Recommendation 2 of 2 related to 5.3:  As with past heat related issues, the primary threat is to public health.  As they did during this heat event, it is suggested that Public Health continue as the lead agency for providing public information and coordination related to direct health issues.  County OES should continue its role as general Op Area Coordinator, and the since the roles as filled by the American Red Cross, the city of Paso Robles, and other agencies were appropriate, once the proper communications channels were established, it is recommended that each agency retain their own jurisdictional and other designated roles with the understanding the proper, prompt interagency coordination is essential to an effective response. 


6.         Emergency Management Software Use


An emergency management software system for coordinating Operational Area response activities has been under development for about the past two years.  A system under development by a particular vendor was used to post situation status information by the County and Paso Robles.  Having this information in a common place to reference was very useful and resulted in positive feedback by all users.

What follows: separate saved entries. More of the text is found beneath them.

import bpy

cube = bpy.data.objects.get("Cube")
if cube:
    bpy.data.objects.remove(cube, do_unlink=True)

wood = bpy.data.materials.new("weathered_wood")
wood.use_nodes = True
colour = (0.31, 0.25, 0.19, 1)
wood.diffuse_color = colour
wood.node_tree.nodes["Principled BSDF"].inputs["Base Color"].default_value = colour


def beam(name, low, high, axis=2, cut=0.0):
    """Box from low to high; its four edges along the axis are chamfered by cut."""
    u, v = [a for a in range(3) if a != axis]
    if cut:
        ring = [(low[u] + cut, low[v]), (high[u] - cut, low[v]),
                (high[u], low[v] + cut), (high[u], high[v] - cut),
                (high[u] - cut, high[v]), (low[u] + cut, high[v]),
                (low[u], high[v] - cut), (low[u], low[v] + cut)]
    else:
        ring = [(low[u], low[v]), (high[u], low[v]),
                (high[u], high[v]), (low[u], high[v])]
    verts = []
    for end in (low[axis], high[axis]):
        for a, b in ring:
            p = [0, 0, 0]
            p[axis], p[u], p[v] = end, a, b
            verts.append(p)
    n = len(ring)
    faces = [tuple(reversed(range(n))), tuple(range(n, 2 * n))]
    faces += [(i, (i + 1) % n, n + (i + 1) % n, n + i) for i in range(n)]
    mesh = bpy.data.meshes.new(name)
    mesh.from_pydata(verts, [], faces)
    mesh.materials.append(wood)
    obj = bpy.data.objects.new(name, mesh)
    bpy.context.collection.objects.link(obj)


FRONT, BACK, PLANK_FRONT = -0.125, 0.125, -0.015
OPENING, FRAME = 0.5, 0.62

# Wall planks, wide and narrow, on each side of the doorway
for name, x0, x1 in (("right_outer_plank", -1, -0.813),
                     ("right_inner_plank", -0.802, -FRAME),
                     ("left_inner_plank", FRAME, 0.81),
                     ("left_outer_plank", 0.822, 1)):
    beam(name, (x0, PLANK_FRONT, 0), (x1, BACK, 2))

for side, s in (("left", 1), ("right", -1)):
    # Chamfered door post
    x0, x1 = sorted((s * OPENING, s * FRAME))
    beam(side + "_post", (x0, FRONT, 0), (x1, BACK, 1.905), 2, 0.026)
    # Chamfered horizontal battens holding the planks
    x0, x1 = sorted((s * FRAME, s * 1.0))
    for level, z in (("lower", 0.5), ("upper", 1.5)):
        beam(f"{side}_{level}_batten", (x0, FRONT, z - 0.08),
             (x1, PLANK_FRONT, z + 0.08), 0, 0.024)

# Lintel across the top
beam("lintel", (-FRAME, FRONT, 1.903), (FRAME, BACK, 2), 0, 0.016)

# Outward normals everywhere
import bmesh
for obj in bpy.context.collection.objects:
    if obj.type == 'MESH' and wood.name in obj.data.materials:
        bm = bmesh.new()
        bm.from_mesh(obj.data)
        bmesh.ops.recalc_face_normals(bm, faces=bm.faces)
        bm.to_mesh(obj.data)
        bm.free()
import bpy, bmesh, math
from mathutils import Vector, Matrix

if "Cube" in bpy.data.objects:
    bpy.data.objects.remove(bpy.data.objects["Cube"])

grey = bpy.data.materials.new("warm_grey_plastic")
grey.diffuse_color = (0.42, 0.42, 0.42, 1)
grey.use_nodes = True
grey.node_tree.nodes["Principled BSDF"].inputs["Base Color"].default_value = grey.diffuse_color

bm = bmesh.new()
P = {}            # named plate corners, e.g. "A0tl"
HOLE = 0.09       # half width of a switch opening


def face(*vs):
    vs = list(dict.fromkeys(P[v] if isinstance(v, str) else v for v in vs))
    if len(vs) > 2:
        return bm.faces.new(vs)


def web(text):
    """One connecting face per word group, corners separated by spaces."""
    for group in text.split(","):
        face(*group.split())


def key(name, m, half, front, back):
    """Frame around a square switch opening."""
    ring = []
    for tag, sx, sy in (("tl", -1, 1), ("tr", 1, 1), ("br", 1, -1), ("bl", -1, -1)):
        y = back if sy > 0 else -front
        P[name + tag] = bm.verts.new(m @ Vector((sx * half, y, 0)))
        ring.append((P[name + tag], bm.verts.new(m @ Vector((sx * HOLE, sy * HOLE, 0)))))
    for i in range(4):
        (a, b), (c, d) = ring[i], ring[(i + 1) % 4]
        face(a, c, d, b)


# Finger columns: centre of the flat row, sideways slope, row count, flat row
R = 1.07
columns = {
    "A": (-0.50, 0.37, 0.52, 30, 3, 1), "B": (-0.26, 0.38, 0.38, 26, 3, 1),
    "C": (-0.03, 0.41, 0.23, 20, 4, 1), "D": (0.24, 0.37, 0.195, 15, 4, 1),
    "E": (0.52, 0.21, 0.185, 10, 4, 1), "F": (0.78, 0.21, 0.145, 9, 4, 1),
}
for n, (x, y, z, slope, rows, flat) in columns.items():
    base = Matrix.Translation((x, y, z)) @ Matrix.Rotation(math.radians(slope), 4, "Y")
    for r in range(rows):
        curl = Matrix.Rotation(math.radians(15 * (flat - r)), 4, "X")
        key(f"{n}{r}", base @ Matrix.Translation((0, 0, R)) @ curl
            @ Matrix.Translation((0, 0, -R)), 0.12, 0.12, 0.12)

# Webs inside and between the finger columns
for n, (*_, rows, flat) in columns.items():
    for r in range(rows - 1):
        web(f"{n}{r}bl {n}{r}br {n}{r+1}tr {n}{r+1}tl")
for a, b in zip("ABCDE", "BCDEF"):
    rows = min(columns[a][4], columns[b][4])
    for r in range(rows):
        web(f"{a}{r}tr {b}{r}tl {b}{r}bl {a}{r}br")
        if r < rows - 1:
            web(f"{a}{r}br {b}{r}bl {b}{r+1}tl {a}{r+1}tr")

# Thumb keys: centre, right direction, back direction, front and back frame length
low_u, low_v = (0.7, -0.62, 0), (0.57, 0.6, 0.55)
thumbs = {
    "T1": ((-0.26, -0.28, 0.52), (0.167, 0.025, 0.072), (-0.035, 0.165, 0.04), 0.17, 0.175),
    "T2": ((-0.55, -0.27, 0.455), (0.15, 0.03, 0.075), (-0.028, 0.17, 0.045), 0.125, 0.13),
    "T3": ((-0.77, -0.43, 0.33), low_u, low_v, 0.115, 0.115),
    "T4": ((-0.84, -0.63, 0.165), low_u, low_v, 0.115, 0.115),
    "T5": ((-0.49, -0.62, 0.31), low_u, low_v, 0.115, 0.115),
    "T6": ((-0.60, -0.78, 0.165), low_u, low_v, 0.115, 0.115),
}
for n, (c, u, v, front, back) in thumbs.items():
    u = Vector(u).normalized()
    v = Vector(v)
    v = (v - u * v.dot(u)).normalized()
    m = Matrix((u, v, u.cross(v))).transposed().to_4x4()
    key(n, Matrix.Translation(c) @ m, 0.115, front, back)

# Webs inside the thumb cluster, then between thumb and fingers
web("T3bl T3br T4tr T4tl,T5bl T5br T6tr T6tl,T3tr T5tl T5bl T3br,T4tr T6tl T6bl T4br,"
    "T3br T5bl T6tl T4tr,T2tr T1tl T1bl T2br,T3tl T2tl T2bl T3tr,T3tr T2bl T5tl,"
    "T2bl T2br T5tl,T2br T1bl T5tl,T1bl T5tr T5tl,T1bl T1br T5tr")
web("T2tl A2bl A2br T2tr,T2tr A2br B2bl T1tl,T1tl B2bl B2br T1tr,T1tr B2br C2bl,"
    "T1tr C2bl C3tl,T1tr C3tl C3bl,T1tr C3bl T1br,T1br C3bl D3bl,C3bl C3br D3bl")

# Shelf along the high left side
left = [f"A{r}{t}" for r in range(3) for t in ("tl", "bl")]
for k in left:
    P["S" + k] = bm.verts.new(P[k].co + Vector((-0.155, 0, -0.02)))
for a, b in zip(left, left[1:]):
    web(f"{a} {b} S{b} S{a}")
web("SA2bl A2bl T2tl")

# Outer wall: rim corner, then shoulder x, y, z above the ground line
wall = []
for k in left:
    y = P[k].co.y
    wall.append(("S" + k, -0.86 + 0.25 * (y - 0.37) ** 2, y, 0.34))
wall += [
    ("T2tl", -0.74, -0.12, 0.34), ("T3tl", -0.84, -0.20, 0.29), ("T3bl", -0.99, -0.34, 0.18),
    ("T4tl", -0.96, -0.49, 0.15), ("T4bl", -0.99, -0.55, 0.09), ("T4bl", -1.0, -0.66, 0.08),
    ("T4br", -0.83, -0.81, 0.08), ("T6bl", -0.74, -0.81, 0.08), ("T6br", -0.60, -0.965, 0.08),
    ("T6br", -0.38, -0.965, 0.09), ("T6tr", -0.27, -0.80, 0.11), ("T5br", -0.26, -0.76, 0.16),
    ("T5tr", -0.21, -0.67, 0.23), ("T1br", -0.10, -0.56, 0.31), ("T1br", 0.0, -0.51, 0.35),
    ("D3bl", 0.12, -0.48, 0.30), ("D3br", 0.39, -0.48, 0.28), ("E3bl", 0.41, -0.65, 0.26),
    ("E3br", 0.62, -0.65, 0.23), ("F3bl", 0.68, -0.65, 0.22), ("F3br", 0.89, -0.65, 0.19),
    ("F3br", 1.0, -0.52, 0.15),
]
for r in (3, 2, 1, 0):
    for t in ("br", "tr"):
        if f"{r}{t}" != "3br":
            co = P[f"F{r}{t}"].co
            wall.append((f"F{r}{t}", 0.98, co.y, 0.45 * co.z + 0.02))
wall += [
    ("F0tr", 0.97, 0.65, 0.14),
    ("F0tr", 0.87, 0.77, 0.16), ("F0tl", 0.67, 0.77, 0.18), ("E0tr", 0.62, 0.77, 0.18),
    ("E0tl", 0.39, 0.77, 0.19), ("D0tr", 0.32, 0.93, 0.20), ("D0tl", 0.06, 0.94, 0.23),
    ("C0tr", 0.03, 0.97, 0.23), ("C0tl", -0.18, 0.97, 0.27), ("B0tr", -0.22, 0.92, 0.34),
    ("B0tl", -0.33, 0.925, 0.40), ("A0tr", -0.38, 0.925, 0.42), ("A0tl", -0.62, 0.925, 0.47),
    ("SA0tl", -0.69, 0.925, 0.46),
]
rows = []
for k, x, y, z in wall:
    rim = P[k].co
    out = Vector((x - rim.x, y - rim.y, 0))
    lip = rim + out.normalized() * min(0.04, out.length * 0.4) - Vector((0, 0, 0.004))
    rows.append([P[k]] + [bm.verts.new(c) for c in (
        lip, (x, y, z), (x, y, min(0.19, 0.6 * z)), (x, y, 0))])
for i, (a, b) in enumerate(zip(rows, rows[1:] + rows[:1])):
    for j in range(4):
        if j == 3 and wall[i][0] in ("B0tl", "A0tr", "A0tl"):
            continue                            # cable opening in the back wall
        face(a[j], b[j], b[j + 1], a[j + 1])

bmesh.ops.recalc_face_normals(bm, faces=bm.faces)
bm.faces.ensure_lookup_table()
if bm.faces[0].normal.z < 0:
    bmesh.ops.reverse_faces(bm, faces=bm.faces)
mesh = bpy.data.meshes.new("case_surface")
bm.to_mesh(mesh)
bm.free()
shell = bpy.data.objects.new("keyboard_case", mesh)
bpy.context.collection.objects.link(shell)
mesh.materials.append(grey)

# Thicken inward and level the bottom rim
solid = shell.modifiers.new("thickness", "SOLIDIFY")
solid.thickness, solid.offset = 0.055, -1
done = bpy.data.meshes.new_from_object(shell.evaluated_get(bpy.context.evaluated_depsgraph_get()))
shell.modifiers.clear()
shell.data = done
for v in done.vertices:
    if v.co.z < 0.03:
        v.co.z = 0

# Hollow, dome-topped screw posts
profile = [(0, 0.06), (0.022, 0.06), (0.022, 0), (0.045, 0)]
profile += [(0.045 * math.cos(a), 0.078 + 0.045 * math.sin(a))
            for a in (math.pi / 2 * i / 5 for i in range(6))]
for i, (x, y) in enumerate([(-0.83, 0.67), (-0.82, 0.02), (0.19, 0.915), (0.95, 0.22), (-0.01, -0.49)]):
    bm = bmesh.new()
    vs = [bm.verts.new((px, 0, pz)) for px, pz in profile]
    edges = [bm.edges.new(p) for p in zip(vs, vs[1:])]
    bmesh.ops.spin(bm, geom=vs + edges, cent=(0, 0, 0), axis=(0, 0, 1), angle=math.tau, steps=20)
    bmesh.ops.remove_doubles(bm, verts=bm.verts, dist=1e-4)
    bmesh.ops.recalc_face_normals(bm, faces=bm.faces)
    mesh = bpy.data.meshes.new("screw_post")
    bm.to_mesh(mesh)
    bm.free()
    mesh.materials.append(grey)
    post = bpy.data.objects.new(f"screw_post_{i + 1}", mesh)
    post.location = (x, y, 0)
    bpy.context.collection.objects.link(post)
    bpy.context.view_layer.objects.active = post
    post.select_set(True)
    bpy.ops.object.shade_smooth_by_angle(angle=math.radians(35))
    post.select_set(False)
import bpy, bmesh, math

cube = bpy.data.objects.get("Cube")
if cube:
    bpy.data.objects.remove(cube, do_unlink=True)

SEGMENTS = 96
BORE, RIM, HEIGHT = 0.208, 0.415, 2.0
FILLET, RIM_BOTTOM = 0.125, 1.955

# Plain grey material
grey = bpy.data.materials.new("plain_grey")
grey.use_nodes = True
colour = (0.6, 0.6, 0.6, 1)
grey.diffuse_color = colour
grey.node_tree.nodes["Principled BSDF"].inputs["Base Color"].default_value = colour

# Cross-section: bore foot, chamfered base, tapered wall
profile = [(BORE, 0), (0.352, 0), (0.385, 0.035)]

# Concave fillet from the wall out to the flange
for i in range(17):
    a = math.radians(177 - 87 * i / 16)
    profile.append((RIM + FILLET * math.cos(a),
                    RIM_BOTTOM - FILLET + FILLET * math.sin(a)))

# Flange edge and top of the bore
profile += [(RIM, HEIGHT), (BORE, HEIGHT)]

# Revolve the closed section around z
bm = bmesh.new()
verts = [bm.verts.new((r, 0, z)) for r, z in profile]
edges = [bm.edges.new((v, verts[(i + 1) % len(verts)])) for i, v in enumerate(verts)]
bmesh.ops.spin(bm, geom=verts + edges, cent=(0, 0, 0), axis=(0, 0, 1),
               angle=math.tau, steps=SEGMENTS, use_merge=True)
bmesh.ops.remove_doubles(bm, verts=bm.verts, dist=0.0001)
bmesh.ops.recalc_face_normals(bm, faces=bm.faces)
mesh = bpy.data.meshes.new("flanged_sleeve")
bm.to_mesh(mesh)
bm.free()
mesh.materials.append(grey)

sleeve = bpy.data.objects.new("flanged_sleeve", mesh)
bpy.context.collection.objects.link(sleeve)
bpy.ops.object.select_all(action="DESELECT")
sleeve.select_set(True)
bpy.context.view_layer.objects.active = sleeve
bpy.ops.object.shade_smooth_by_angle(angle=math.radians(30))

Since the heat event, a new vendor has been chosen to implement the actual emergency management software system that will be used by the Operational Area.  This software – called WebEOC – is anticipated to be useful for future interagency coordination activities and continued use of emergency management software at least for situation status information is strongly encouraged for future events.  Although County OES has purchased the software and training is under way, it can still be immediately used by any jurisdiction in the Op Area even before full implementation and is anticipated to be just as beneficial with future events.